Celebrities have become the new temple of our worship. How else can one explain the Obama phenomenon? Not only can we see our gods and goddesses on television, read about them – see Perez Hilton’s blog or TMZ, talk to them, and maybe even touch them, but we can also see them sin, fail, and die – big bucks for celebrity tabloids.
Nothing affirms our similarity with these celebrities than their fallenness and mortality -- or their purchase of a cheeseburger. We are just like them and we want daily affirmation that our emptiness is shared by our celebrity-gods.
Greatest satisfaction is reached when celebs experience more hardships, pain, grief, and sadness than us -- maybe even a pre-mature self-induced death! If they die young (e.g., Marilyn Monroe, James Dean, Jim Morrison, Kurt Cobain, Anna Nicole Smith, and Heath Ledger) the more undeserved attribution we give them. Fine, James Dean deserves it.
Some celebrities have no significance: Kim Kardashian [see pic] and Paris Hilton -- to name a couple. Hopefully neither of these young starlets commits the ultimate celebrity sin: aging -- ask Elvis.
America continues its fascination with Elvis, in part because he achieved success in all the usual definitions, and his reputation for being "different" and bringing "change." Just think, whenever someone says they have met a celebrity, what is the first thing they say: "He or she was so down-to-earth.” Indeed, they are just like you and me. Yea, right.
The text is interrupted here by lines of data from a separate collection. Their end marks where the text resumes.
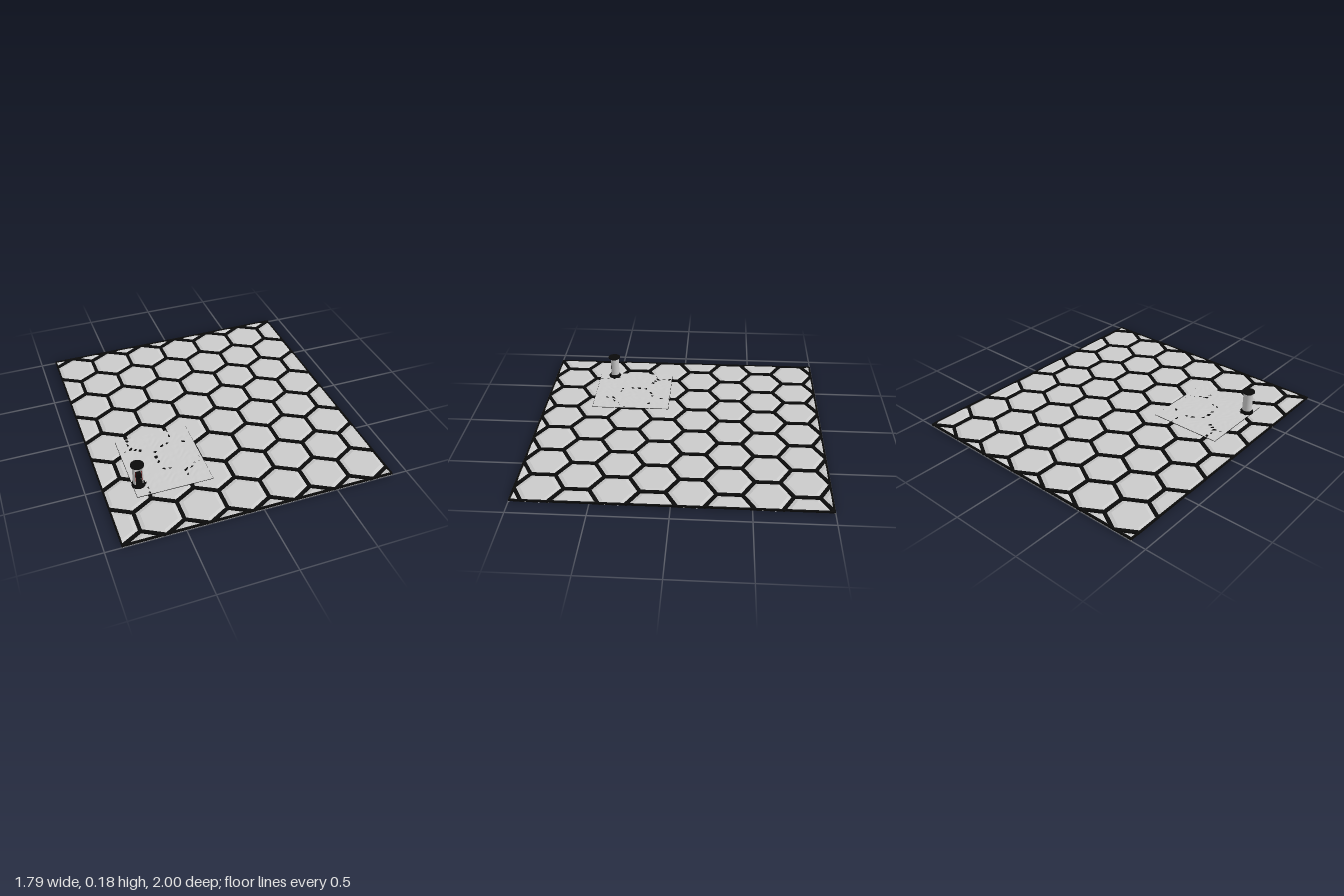
import * as THREE from 'three';

const W = 0.897, D = 1;            // half extents of the floor
const R = 0.16, STEP = R * Math.sqrt(3); // hexagon side and column spacing
const V = (x, y, z) => new THREE.Vector3(x, y, z);
const mat = (color, side = THREE.FrontSide) => new THREE.MeshStandardMaterial({ color, side });

// Cut a polygon to the rectangular floor outline
function clip(poly) {
  for (const [axis, sign, limit] of [['x', 1, W], ['x', -1, W], ['z', 1, D], ['z', -1, D]]) {
    const out = [];
    poly.forEach((a, i) => {
      const b = poly[(i + 1) % poly.length];
      const da = limit - sign * a[axis], db = limit - sign * b[axis];
      if (da >= 0) out.push(a);
      if ((da > 0 && db < 0) || (da < 0 && db > 0)) out.push(a.clone().lerp(b, da / (da - db)));
    });
    poly = out;
  }
  return poly;
}

// Collect clipped polygons as a fan of triangles
function addFace(positions, poly) {
  const p = clip(poly);
  for (let i = 1; i + 1 < p.length; i++) {
    for (const v of [p[0], p[i], p[i + 1]]) positions.push(v.x, v.y, v.z);
  }
}

function faceMesh(name, positions, material) {
  const g = new THREE.BufferGeometry();
  g.setAttribute('position', new THREE.Float32BufferAttribute(positions, 3));
  g.computeVertexNormals();
  const mesh = new THREE.Mesh(g, material);
  mesh.name = name;
  return mesh;
}

// Corners listed counter-clockwise as seen from above
function hexRing(cx, cz, r, y) {
  return Array.from({ length: 6 }, (_, i) => {
    const a = i * Math.PI / 3;
    return V(cx + r * Math.sin(a), y, cz + r * Math.cos(a));
  });
}

export function createModel() {
  const root = new THREE.Group();
  root.name = 'hexFloorWithPost';
  const black = mat(0x0a0a0a), grey = mat(0xcccccc);
  const add = (parent, name, geometry, material, x, y, z) => {
    const m = new THREE.Mesh(geometry, material);
    m.name = name;
    m.position.set(x, y, z);
    parent.add(m);
    return m;
  };

  // Bevelled tiles and the raised strips between them
  const tiles = [], strips = [];
  for (let row = -1; row <= 8; row++) {
    const cz = -0.84 + row * 0.24;
    const shift = row % 2 === 0 ? STEP / 4 : -STEP / 4;
    for (let col = -4; col <= 4; col++) {
      const cx = shift + col * STEP;
      const rim = hexRing(cx, cz, R * 0.96, 0.002);
      const top = hexRing(cx, cz, R * 0.74, 0.012);
      const edge = hexRing(cx, cz, R, 0);
      addFace(tiles, top);
      for (let i = 0; i < 6; i++) {
        const j = (i + 1) % 6;
        addFace(tiles, [rim[i], rim[j], top[j], top[i]]);
      }
      // Three edges per hexagon cover the whole lattice
      for (let i = 0; i < 3; i++) {
        const a = edge[i], b = edge[i + 1];
        const dir = b.clone().sub(a).normalize();
        const n = V(dir.z, 0, -dir.x).multiplyScalar(0.011);
        const ext = dir.multiplyScalar(0.006);
        const pt = (p, s, e, y) => V(p.x + s * n.x + e * ext.x, y, p.z + s * n.z + e * ext.z);
        const lo = 0.002, hi = 0.0155;
        const ring = y => [pt(a, -1, -1, y), pt(a, 1, -1, y), pt(b, 1, 1, y), pt(b, -1, 1, y)];
        const l = ring(lo), h = ring(hi);
        addFace(strips, h);
        addFace(strips, l.slice().reverse());
        for (let k = 0; k < 4; k++) addFace(strips, [l[k], l[(k + 1) % 4], h[(k + 1) % 4], h[k]]);
      }
    }
  }
  root.add(faceMesh('floorTiles', tiles, mat(0xcccccc, THREE.DoubleSide)));
  root.add(faceMesh('gapStrips', strips, mat(0x0a0a0a, THREE.DoubleSide)));

  // Border rails
  for (const s of [-1, 1]) {
    add(root, 'endRail', new THREE.BoxGeometry(2 * W, 0.012, 0.012), black, 0, 0.01, s * (D - 0.006));
    add(root, 'sideRail', new THREE.BoxGeometry(0.01, 0.012, 2 * D), black, s * (W - 0.005), 0.01, 0);
    add(root, 'endFoot', new THREE.BoxGeometry(2 * W, 0.005, 0.006), grey, 0, 0.0025, s * (D - 0.004));
  }

  // Thin worn slab, slightly uneven so the strips show through in spots
  const slab = new THREE.BoxGeometry(0.5, 0.006, 0.556, 60, 1, 66);
  const p = slab.attributes.position;
  for (let i = 0; i < p.count; i++) {
    if (p.getY(i) < 0) continue;
    const x = p.getX(i), z = p.getZ(i);
    const wave = Math.sin(x * 83 + 2 * Math.sin(z * 37)) * Math.sin(z * 71 + 2 * Math.sin(x * 45));
    p.setY(i, 0.003 - 0.0013 * Math.max(0, wave - 0.1));
  }
  slab.computeVertexNormals();
  add(root, 'wornSlab', slab, grey, -0.452, 0.013, 0.37);
  add(root, 'slabEdge', new THREE.BoxGeometry(0.504, 0.003, 0.56), black, -0.452, 0.0125, 0.37);

  // Round post with an opening on its front
  const post = new THREE.Group();
  post.name = 'post';
  post.position.set(-0.665, 0, 0.54);
  root.add(post);
  const lathe = pts => new THREE.LatheGeometry(pts.map(q => new THREE.Vector2(...q)), 32);
  add(post, 'postBase', lathe([[0, 0.012], [0.044, 0.012], [0.044, 0.012], [0.044, 0.026],
    [0.044, 0.026], [0.035, 0.038], [0.035, 0.038], [0, 0.038]]), black, 0, 0, 0);
  add(post, 'postCap', lathe([[0, 0.169], [0.034, 0.169], [0.034, 0.169], [0.044, 0.178],
    [0.044, 0.178], [0.044, 0.184], [0.044, 0.184], [0, 0.184]]), black, 0, 0, 0);

  // Curved wall, open towards +z
  const open = 0.8, outer = 0.034, inner = 0.029;
  const wall = new THREE.Shape();
  wall.absarc(0, 0, outer, -Math.PI / 2 + open, 1.5 * Math.PI - open, false);
  wall.absarc(0, 0, inner, 1.5 * Math.PI - open, -Math.PI / 2 + open, true);
  const shell = new THREE.ExtrudeGeometry(wall, { depth: 0.135, bevelEnabled: false, curveSegments: 32 });
  shell.rotateX(-Math.PI / 2);
  add(post, 'postWall', shell, grey, 0, 0.036, 0);

  // Device held inside the opening
  add(post, 'device', new THREE.BoxGeometry(0.036, 0.034, 0.034), black, 0, 0.102, 0.01);
  const red = mat(0x8a1515);
  for (const s of [-1, 1]) {
    add(post, 'redRod', new THREE.CylinderGeometry(0.002, 0.002, 0.075, 8), red, s * 0.021, 0.103, 0.02);
  }
  return root;
}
Not all celebrity-gods are created the same. For example, after a bizarre afternoon with Elvis, Paul McCartney was asked how it was to be with the King of Rock 'n' Roll. “Odd,” was all he said. Outside of wearing just a hint of eye shadow and a wardrobe of pink and black -- let’s not forget the cars Elvis bought by the dozens, his obsession with police badges or his peanut butter-bacon-and-banana sandwiches -- Elvis is nowhere near the weirdness facing today’s celebrities. Plus, Elvis actually had incredible talent, therefore, earning his celebrity-badge.
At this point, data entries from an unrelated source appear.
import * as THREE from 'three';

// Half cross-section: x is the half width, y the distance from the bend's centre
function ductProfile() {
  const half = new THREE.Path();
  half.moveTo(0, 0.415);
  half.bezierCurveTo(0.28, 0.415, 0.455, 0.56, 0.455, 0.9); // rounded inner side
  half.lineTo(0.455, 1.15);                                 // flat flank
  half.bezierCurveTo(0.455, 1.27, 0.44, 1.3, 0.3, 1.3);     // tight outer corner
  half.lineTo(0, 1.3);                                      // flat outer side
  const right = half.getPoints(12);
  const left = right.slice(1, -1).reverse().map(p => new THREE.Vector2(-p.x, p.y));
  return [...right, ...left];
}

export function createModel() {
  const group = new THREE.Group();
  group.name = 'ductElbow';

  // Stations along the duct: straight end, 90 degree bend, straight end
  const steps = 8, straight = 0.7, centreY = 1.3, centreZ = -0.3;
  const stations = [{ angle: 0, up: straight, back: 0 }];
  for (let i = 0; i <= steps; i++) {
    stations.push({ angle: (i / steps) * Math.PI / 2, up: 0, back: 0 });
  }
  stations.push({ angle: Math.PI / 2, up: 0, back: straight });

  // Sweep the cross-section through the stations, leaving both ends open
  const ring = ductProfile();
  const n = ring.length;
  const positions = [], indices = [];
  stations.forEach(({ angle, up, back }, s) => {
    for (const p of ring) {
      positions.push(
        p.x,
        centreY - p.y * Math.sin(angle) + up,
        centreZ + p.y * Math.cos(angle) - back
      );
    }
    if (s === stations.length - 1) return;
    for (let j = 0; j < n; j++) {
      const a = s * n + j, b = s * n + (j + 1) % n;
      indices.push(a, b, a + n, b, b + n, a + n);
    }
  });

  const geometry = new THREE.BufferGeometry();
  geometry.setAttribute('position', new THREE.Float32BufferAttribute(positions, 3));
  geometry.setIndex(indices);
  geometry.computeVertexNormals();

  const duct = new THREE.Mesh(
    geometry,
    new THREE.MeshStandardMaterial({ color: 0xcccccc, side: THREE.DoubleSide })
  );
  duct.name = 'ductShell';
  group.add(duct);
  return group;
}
What is it that makes Americans so fascinated with celebrities who sin, fail, and die? I would argue that these celebrities fail to find happiness -- which is why their quest for popularity becomes their primary source of identification.
In Western movies the cowboy is always unpopular. Clint Eastwood's cowboy characters always did what was right -- even though everybody found it unpopular. This is why America loves cowboy movies. The cowboy shows up to a town filled with crooks and cowards. Cowboy cleans house and leaves town. BTW: When the Left used "cowboy" as a perjorative to describe President Bush I always saw it as a compliment. But I digress.
The popular and famous validate us. We might all lust for the material things and the fame that they attain, but because we can not reach that goal, we take satisfaction in seeing that they made it to the "promised land" and found it empty. We need to know that it is not enough -- you can have it all and still have nothing.
Now for the politically incorrect moral of my story: We are all searching for something to validate our life. We inherently know that what the world offers is crap. When we stop trying to find validation, identity, and popularity from the world, we will be on the right road. This road will reveal that there is only one way to the Promised Land, and the God who opens the doors does not sin, fail, or die. Furthermore, following God is one of the few guaranteed roads to unpopularity. Just ask the cowboy.